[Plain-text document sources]
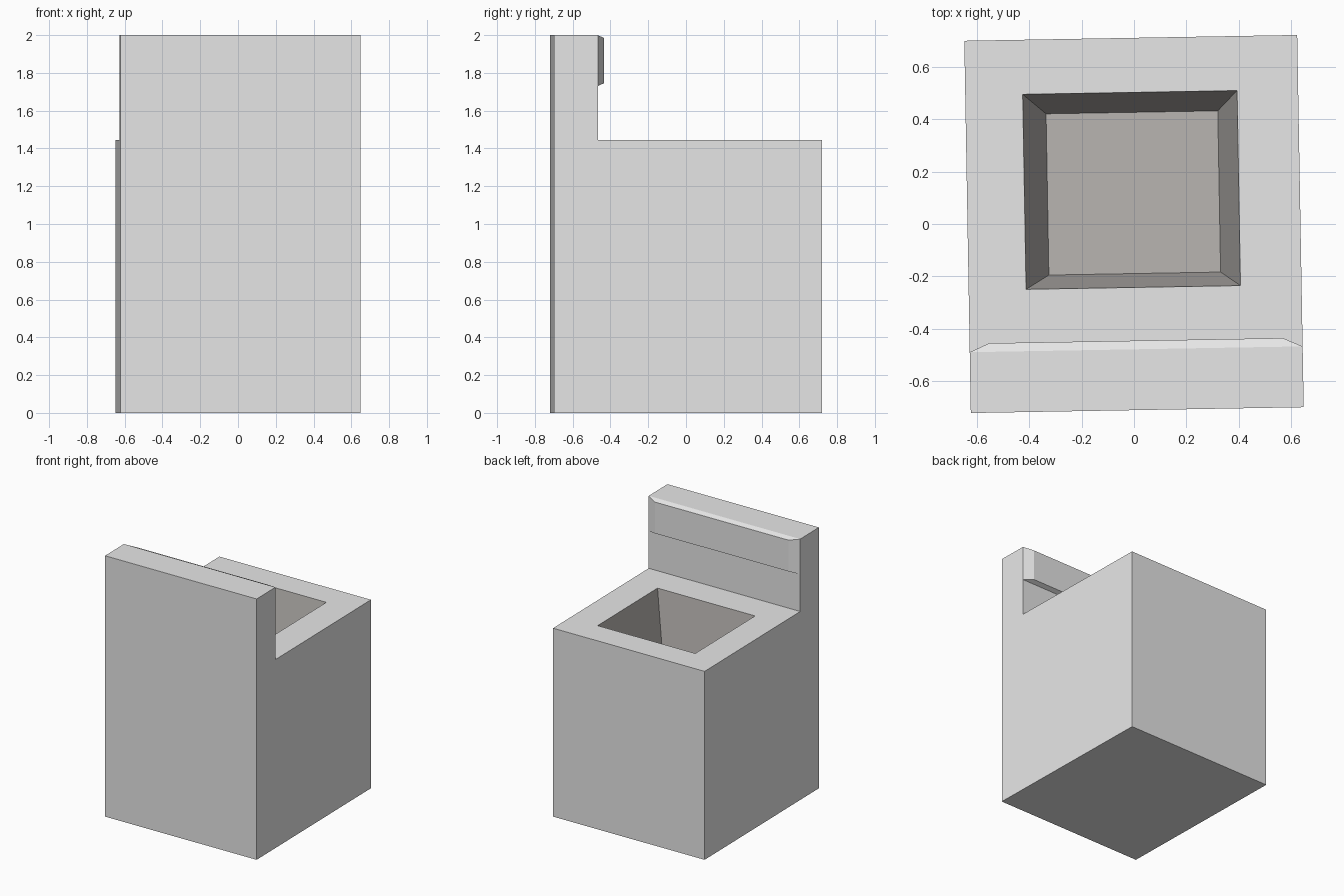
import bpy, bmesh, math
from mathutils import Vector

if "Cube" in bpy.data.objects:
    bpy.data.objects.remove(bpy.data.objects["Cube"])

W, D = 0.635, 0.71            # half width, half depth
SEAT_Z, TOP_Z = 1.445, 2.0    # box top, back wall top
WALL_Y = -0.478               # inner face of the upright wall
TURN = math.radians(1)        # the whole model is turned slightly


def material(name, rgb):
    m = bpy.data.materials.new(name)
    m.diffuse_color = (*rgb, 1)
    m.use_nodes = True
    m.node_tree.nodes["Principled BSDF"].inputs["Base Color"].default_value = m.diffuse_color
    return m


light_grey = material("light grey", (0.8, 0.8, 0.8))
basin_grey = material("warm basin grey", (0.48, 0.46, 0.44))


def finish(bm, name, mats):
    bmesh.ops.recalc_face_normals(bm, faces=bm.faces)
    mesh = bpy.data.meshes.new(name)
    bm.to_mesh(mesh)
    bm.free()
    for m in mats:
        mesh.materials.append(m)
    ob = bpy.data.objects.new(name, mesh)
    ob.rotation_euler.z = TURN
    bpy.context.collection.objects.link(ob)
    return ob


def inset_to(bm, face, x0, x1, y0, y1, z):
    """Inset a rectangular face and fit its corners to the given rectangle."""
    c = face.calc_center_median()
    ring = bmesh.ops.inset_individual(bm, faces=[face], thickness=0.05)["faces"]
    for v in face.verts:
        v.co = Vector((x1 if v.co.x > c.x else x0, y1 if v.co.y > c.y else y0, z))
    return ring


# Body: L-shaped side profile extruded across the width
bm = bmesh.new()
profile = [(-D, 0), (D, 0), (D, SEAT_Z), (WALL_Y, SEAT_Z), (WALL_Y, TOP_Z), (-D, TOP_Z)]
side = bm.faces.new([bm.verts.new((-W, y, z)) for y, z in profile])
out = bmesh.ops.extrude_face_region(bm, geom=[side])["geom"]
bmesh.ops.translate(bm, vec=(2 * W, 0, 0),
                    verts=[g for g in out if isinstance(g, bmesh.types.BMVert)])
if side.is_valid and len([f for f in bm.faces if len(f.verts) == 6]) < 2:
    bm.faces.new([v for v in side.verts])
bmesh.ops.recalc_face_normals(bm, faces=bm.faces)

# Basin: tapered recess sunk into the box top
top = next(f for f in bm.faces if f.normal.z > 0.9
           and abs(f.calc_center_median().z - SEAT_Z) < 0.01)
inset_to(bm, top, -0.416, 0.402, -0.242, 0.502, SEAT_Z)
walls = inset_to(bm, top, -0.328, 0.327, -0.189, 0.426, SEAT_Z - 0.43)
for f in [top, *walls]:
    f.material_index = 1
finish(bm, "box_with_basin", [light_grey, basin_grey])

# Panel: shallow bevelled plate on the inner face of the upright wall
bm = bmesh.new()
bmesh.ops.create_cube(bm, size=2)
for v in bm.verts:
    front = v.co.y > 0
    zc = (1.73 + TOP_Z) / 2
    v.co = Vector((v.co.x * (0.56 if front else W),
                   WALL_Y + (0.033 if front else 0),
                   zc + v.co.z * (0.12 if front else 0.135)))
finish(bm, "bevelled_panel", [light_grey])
...
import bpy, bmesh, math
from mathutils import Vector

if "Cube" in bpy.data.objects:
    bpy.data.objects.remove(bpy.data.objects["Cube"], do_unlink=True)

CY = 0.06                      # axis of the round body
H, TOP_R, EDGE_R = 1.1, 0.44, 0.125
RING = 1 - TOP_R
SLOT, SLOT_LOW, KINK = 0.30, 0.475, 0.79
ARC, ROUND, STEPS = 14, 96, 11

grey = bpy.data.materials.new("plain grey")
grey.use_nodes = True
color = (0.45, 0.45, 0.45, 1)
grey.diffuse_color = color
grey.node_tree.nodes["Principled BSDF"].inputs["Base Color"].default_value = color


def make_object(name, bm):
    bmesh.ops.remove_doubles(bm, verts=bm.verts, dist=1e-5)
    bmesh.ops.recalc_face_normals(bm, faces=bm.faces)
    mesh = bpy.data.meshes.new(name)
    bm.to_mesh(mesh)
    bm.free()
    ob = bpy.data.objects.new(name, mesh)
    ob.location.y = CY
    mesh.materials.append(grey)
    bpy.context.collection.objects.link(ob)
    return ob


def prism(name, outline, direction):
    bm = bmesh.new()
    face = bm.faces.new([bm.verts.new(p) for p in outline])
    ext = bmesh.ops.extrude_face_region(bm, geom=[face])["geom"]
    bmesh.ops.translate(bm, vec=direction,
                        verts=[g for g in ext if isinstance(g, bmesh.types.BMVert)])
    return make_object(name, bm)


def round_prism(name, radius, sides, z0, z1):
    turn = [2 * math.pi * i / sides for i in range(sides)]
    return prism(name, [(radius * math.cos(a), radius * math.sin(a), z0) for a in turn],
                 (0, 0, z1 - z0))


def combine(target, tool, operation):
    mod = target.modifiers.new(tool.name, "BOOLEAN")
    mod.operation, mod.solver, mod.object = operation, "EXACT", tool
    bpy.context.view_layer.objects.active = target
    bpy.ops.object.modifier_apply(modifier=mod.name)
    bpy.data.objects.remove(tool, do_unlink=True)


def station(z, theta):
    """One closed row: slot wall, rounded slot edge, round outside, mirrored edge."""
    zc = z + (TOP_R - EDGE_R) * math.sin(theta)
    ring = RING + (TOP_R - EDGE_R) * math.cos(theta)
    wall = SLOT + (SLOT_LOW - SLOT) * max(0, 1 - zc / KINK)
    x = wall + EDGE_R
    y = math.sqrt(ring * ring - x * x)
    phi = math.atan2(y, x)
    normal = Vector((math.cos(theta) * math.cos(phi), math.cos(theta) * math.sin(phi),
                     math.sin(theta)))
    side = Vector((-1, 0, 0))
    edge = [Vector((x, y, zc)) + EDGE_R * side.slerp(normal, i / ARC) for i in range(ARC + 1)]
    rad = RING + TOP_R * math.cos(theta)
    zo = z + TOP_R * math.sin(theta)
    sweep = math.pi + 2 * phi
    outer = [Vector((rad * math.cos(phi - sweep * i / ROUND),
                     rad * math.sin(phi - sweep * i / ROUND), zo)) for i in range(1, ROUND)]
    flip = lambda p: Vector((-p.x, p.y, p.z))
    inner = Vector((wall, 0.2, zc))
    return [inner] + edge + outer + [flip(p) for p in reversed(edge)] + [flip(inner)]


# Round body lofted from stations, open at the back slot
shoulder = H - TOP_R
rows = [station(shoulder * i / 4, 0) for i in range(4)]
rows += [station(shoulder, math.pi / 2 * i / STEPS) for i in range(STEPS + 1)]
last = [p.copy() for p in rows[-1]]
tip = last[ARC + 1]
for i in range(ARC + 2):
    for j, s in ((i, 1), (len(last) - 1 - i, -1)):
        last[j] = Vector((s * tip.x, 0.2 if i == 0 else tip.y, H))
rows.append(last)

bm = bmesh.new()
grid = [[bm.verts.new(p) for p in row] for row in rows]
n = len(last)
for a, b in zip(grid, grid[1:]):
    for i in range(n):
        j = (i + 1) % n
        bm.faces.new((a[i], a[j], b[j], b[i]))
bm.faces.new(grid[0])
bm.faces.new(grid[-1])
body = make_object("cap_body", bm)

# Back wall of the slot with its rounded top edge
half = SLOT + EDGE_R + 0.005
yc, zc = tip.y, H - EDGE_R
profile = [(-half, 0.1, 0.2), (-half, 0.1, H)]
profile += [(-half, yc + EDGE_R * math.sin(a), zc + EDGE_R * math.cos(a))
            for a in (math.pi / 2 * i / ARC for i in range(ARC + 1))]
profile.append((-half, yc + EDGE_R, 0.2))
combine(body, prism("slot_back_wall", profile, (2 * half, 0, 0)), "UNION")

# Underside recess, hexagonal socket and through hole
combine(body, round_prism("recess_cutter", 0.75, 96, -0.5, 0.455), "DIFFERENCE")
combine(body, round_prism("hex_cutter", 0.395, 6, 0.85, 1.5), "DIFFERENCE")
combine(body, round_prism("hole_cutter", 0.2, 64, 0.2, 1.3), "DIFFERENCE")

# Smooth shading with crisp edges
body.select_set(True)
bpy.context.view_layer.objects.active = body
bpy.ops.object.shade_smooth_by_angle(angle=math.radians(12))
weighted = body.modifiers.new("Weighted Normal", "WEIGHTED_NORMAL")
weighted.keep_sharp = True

PROBLEM DETAILS:
Look through the entries and return every line where "types" appears.

RESULT BELOW:
                    verts=[g for g in out if isinstance(g, bmesh.types.BMVert)])
                        verts=[g for g in ext if isinstance(g, bmesh.types.BMVert)])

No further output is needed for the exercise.